---------- Supplied data ----------

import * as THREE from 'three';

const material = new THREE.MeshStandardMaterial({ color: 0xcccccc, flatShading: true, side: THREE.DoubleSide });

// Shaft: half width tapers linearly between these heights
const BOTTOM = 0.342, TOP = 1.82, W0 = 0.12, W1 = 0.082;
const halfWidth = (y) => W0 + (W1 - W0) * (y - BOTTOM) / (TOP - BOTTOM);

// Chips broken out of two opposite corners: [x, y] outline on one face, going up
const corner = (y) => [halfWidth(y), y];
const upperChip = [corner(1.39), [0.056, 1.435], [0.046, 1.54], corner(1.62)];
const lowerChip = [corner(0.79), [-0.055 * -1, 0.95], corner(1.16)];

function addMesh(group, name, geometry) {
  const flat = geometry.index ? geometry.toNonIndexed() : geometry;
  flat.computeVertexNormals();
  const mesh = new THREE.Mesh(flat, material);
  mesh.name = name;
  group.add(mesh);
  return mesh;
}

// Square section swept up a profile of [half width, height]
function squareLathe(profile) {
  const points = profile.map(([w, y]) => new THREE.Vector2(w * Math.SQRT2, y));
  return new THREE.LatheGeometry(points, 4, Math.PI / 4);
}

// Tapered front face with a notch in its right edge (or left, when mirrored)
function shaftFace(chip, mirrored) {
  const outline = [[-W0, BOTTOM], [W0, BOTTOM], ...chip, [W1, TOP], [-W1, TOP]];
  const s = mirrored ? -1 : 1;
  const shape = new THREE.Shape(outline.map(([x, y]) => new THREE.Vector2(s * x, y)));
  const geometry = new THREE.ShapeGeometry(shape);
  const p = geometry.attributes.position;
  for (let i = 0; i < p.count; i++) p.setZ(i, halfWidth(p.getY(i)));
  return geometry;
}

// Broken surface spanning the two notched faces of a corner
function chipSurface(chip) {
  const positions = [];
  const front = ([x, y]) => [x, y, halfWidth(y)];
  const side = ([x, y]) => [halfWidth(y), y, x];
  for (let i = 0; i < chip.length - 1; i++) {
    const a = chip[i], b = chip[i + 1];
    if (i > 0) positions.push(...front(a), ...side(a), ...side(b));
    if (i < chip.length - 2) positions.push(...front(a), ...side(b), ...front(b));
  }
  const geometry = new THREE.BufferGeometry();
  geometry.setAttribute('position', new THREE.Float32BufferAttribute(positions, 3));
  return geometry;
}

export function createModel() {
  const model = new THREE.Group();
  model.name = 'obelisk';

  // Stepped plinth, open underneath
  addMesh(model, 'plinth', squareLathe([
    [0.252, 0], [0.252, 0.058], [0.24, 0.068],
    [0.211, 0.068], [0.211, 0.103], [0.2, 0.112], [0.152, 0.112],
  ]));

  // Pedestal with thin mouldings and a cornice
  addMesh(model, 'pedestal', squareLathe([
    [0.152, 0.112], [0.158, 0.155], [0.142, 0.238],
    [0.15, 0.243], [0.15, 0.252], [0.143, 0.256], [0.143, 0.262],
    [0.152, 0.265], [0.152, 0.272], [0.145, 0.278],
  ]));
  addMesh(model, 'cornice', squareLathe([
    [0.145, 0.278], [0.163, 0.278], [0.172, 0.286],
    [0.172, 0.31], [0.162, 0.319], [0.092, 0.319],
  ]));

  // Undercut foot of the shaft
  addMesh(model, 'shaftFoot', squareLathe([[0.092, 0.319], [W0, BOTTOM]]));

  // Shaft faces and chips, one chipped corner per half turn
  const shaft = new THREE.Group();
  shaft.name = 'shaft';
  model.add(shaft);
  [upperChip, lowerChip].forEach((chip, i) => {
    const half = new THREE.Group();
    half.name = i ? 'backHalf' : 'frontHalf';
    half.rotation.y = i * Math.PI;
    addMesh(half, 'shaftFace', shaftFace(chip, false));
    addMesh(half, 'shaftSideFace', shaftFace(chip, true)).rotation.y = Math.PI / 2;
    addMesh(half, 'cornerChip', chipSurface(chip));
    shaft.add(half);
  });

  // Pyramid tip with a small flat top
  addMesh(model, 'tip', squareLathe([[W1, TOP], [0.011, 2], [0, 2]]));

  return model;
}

----------

**Task to complete:** Each line that mentions the string "function" must be copied from the listing.

**Solution to the problem:**
function addMesh(group, name, geometry) {
function squareLathe(profile) {
function shaftFace(chip, mirrored) {
function chipSurface(chip) {
export function createModel() {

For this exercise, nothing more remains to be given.